Lift out, unaltered, the lines of the material below between the line holding "function limb(name, stops, sides, reference)" and the line holding "for (let i = 0;", counting both.

## EXTRACTED DATA
▶
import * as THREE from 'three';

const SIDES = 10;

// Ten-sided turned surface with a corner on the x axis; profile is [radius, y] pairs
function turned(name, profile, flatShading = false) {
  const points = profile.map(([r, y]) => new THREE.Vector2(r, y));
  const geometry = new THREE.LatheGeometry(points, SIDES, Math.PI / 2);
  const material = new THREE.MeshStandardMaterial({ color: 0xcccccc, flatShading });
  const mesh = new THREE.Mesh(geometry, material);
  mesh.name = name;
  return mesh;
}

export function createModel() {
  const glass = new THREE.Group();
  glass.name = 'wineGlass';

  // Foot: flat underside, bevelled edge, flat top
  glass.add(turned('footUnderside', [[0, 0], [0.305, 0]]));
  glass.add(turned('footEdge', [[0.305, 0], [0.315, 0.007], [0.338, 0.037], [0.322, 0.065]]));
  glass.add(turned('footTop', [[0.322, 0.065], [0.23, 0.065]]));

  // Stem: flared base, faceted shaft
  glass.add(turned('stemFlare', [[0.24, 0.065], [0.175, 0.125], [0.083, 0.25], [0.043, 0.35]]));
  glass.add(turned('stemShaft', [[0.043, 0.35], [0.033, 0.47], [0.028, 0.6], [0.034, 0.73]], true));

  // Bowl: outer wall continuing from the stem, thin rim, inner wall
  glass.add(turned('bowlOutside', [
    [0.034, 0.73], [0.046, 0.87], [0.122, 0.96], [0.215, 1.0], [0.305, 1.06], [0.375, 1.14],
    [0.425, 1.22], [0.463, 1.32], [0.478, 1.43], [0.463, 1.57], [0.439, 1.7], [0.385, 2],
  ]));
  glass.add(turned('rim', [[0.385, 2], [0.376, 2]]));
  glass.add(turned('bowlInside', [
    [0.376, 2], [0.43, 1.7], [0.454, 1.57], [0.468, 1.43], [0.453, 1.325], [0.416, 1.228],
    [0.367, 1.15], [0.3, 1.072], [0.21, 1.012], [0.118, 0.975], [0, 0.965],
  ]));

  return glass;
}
◀
▶
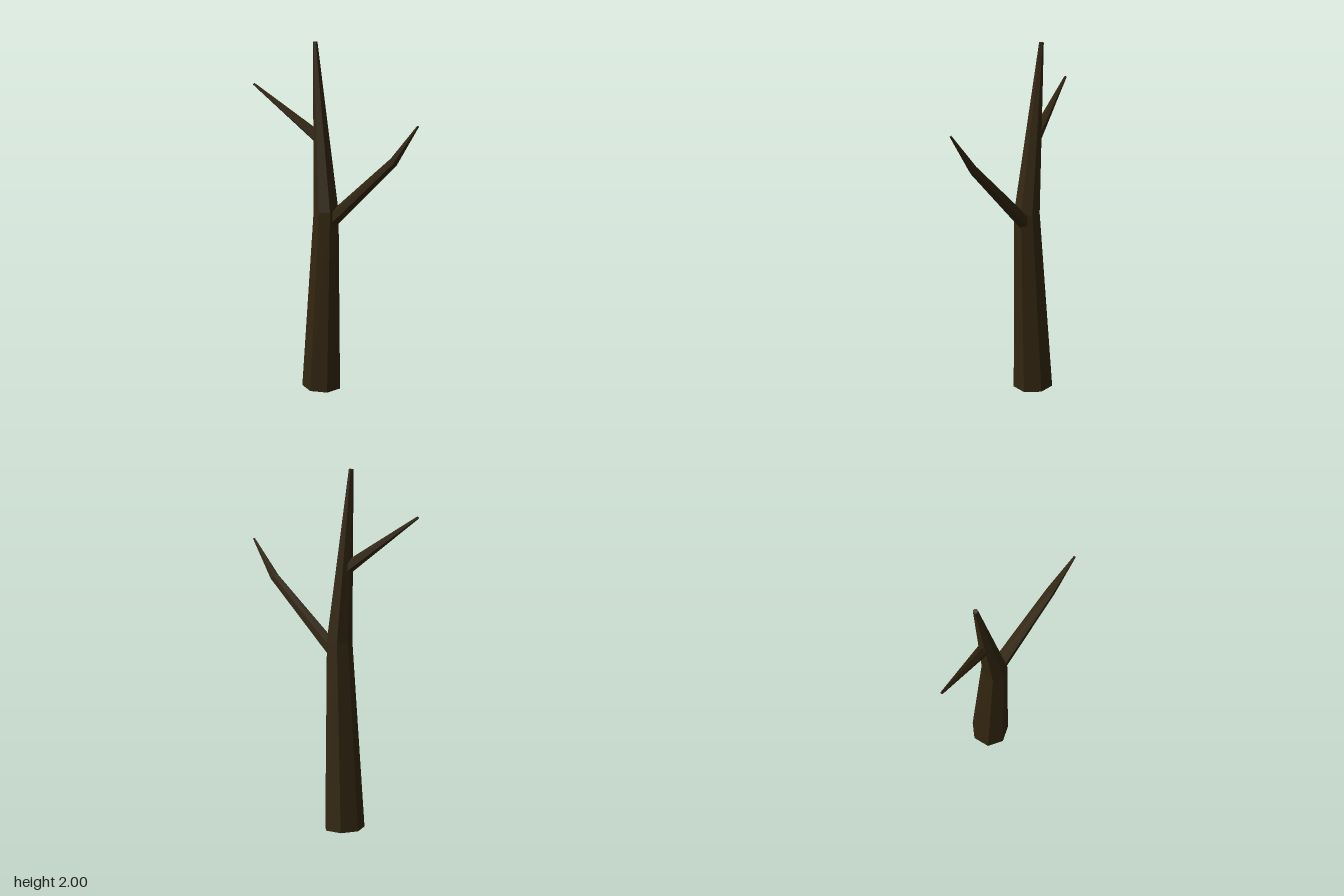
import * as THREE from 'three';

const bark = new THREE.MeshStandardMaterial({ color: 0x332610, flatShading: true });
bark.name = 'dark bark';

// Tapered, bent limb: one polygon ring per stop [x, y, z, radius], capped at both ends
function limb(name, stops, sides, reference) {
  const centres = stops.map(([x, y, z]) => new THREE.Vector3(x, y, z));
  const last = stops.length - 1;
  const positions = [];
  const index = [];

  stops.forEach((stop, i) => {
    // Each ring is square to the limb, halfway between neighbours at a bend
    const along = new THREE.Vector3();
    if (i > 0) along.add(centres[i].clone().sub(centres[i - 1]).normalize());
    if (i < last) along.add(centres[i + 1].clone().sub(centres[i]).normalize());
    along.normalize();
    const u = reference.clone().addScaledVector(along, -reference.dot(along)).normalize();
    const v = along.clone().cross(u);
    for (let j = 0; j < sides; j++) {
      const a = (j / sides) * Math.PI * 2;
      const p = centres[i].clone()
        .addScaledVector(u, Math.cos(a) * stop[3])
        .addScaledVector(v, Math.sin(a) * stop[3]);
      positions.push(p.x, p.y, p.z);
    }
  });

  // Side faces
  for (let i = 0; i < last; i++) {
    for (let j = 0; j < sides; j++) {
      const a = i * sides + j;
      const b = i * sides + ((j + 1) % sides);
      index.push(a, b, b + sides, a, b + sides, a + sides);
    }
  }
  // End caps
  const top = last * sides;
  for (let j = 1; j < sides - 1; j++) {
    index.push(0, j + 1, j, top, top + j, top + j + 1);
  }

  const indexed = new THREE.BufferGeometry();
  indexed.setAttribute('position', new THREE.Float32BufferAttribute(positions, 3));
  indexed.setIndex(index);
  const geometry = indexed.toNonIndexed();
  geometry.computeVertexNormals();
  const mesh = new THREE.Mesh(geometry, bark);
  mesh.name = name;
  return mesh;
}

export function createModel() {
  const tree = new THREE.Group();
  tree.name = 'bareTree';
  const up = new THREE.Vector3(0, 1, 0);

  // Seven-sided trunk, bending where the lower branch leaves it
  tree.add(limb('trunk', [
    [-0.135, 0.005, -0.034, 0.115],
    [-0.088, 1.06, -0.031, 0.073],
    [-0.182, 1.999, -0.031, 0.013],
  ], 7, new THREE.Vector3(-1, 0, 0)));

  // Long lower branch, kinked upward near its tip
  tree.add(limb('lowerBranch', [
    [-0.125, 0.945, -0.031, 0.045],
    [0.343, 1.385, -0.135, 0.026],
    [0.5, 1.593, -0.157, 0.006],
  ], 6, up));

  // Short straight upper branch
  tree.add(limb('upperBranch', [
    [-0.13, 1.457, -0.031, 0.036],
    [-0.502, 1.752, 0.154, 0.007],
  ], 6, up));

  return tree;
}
◀
## SOLUTION TO THE EXERCISE
function limb(name, stops, sides, reference) {
  const centres = stops.map(([x, y, z]) => new THREE.Vector3(x, y, z));
  const last = stops.length - 1;
  const positions = [];
  const index = [];

  stops.forEach((stop, i) => {
    // Each ring is square to the limb, halfway between neighbours at a bend
    const along = new THREE.Vector3();
    if (i > 0) along.add(centres[i].clone().sub(centres[i - 1]).normalize());
    if (i < last) along.add(centres[i + 1].clone().sub(centres[i]).normalize());
    along.normalize();
    const u = reference.clone().addScaledVector(along, -reference.dot(along)).normalize();
    const v = along.clone().cross(u);
    for (let j = 0; j < sides; j++) {
      const a = (j / sides) * Math.PI * 2;
      const p = centres[i].clone()
        .addScaledVector(u, Math.cos(a) * stop[3])
        .addScaledVector(v, Math.sin(a) * stop[3]);
      positions.push(p.x, p.y, p.z);
    }
  });

  // Side faces
  for (let i = 0; i < last; i++) {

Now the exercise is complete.